### Problem to work on:
Below are some records. Return exactly the lines from the one containing "s = start + (end - start) * k / 6" through the one containing "strand(bm, pts, R(.008, .014), d", both included, and only those.

___ Records for this exercise

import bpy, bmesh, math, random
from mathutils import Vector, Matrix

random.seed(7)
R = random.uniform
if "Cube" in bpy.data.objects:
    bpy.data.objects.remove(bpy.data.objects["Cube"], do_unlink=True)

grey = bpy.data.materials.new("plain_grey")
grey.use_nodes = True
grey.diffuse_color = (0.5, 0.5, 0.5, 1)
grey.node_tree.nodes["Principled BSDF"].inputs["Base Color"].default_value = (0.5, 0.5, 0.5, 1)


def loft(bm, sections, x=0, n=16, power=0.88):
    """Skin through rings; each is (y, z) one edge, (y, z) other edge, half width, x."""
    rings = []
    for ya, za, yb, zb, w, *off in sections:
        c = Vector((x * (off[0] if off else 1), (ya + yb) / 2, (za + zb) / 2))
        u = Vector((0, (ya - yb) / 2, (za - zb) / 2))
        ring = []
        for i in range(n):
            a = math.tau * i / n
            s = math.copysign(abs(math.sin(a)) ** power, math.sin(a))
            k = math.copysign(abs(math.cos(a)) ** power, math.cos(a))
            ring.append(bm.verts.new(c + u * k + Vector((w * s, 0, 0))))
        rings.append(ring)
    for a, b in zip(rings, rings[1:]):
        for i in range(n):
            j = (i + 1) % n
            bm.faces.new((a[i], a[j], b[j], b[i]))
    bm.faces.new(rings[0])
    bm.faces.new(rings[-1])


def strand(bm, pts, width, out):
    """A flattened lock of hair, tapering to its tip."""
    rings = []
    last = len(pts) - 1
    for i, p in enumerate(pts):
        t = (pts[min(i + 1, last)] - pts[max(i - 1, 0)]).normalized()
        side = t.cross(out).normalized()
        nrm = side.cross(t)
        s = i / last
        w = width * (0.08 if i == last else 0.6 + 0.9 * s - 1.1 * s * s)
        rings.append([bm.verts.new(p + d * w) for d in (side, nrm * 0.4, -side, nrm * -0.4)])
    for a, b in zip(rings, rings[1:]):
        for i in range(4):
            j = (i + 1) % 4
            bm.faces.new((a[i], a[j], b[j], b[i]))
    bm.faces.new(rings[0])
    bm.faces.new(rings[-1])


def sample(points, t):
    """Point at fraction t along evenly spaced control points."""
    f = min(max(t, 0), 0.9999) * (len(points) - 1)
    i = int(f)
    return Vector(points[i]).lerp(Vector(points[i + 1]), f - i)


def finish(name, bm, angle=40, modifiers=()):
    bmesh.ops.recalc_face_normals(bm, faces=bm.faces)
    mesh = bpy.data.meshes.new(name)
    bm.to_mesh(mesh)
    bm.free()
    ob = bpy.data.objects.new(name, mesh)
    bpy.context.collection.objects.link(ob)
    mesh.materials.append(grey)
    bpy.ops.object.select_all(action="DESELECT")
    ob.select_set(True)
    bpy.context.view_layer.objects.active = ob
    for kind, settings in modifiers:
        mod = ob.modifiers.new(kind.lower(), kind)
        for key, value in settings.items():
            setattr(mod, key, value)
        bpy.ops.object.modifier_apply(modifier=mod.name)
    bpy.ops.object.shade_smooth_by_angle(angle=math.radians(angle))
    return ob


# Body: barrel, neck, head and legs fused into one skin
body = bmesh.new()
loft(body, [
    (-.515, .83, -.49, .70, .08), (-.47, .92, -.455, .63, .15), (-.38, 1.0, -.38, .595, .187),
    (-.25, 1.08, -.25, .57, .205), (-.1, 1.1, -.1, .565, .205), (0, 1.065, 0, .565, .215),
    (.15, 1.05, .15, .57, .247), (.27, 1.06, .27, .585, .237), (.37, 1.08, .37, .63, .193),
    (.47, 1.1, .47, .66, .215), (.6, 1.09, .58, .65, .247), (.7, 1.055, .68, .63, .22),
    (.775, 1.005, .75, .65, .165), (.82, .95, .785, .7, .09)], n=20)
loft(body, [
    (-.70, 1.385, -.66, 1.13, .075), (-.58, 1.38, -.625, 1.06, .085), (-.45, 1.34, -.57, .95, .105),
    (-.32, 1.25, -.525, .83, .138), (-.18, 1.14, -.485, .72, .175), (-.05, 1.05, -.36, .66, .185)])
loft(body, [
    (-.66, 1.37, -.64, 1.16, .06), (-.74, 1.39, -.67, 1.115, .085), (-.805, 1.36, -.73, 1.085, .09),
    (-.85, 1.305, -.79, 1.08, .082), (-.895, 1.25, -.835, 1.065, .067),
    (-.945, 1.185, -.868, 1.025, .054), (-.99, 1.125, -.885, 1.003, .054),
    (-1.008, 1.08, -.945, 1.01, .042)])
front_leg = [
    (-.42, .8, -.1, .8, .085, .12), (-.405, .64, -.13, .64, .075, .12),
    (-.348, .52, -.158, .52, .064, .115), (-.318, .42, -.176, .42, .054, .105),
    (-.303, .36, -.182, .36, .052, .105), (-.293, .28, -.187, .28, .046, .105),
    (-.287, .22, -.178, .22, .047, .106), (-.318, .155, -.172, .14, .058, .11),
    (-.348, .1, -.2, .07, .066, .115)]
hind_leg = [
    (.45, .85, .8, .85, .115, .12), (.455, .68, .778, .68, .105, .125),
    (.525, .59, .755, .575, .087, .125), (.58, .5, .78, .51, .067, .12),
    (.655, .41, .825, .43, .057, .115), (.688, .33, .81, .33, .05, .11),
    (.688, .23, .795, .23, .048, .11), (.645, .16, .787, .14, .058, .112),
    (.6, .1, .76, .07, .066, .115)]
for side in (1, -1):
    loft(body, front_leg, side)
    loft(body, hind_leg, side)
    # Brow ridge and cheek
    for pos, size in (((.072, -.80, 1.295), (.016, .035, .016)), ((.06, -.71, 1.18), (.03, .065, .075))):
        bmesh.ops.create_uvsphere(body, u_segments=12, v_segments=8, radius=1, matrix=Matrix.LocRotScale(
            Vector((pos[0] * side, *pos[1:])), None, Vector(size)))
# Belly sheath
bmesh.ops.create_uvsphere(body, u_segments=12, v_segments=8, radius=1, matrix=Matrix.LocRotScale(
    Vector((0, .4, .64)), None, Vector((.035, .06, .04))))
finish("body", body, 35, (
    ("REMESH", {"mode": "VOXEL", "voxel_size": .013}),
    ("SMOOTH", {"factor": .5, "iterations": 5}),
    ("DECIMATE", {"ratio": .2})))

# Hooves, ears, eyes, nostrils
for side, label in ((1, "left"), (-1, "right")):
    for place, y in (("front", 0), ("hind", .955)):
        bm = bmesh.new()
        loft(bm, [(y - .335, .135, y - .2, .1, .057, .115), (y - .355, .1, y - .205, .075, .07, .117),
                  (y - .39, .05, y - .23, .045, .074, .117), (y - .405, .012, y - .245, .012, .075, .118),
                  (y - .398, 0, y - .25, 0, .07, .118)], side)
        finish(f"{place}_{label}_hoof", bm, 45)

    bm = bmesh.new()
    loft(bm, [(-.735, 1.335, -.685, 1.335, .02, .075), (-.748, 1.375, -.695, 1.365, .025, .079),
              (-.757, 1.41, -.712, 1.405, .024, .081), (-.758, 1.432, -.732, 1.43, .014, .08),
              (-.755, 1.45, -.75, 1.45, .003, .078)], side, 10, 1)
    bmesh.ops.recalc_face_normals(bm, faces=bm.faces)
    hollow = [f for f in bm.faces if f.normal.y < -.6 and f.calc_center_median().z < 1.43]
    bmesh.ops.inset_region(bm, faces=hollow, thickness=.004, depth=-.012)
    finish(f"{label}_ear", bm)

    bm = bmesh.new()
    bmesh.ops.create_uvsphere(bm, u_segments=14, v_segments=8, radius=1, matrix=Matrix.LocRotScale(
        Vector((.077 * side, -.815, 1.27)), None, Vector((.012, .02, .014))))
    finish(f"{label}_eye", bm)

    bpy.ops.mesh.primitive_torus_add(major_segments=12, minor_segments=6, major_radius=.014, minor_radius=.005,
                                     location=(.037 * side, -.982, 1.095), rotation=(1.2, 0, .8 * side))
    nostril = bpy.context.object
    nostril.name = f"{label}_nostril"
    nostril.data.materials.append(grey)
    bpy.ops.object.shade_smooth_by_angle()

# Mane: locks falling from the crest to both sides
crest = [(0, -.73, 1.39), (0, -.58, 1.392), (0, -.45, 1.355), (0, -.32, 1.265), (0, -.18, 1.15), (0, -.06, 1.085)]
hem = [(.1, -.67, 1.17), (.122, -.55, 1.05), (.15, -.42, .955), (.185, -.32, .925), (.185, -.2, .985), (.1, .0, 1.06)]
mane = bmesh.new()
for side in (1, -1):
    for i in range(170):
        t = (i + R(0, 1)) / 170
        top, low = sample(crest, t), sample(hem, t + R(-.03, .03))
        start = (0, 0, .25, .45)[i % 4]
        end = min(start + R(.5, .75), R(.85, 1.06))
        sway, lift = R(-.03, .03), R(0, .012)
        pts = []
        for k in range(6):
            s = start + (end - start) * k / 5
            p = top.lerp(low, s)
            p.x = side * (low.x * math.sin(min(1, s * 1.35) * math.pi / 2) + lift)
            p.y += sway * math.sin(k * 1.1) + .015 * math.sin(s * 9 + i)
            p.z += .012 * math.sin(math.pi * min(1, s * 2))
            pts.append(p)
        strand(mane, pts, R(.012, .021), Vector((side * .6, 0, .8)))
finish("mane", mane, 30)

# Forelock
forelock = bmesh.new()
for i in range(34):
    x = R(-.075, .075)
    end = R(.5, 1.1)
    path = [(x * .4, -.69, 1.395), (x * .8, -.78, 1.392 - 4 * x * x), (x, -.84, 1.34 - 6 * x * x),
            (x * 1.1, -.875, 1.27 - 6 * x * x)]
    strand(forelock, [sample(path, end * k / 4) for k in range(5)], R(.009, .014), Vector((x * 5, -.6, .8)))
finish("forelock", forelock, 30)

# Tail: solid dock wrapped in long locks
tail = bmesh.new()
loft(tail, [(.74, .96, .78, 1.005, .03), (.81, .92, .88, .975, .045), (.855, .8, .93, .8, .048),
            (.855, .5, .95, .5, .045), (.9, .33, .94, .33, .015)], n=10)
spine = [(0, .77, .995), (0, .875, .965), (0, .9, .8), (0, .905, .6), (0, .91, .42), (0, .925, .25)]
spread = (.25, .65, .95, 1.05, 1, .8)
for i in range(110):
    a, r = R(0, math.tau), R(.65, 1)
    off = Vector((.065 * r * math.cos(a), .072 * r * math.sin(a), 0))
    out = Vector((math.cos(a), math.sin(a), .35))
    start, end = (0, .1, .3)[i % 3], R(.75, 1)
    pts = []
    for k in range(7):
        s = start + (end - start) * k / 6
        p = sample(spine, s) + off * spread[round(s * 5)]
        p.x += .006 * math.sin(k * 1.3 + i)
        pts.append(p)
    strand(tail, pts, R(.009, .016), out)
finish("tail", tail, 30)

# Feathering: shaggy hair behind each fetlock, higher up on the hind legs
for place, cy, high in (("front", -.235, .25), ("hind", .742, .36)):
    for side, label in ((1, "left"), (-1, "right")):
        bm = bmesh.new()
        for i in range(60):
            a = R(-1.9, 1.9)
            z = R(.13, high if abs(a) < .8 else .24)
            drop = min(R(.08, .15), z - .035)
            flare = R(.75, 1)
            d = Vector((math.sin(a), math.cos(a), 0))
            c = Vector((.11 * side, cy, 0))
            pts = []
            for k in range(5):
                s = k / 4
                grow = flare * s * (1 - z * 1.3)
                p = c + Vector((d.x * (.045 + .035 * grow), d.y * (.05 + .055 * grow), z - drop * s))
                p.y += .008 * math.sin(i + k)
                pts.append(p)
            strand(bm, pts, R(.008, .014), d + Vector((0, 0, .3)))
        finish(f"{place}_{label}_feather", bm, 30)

______

### Result:
        s = start + (end - start) * k / 6
        p = sample(spine, s) + off * spread[round(s * 5)]
        p.x += .006 * math.sin(k * 1.3 + i)
        pts.append(p)
    strand(tail, pts, R(.009, .016), out)
finish("tail", tail, 30)

# Feathering: shaggy hair behind each fetlock, higher up on the hind legs
for place, cy, high in (("front", -.235, .25), ("hind", .742, .36)):
    for side, label in ((1, "left"), (-1, "right")):
        bm = bmesh.new()
        for i in range(60):
            a = R(-1.9, 1.9)
            z = R(.13, high if abs(a) < .8 else .24)
            drop = min(R(.08, .15), z - .035)
            flare = R(.75, 1)
            d = Vector((math.sin(a), math.cos(a), 0))
            c = Vector((.11 * side, cy, 0))
            pts = []
            for k in range(5):
                s = k / 4
                grow = flare * s * (1 - z * 1.3)
                p = c + Vector((d.x * (.045 + .035 * grow), d.y * (.05 + .055 * grow), z - drop * s))
                p.y += .008 * math.sin(i + k)
                pts.append(p)
            strand(bm, pts, R(.008, .014), d + Vector((0, 0, .3)))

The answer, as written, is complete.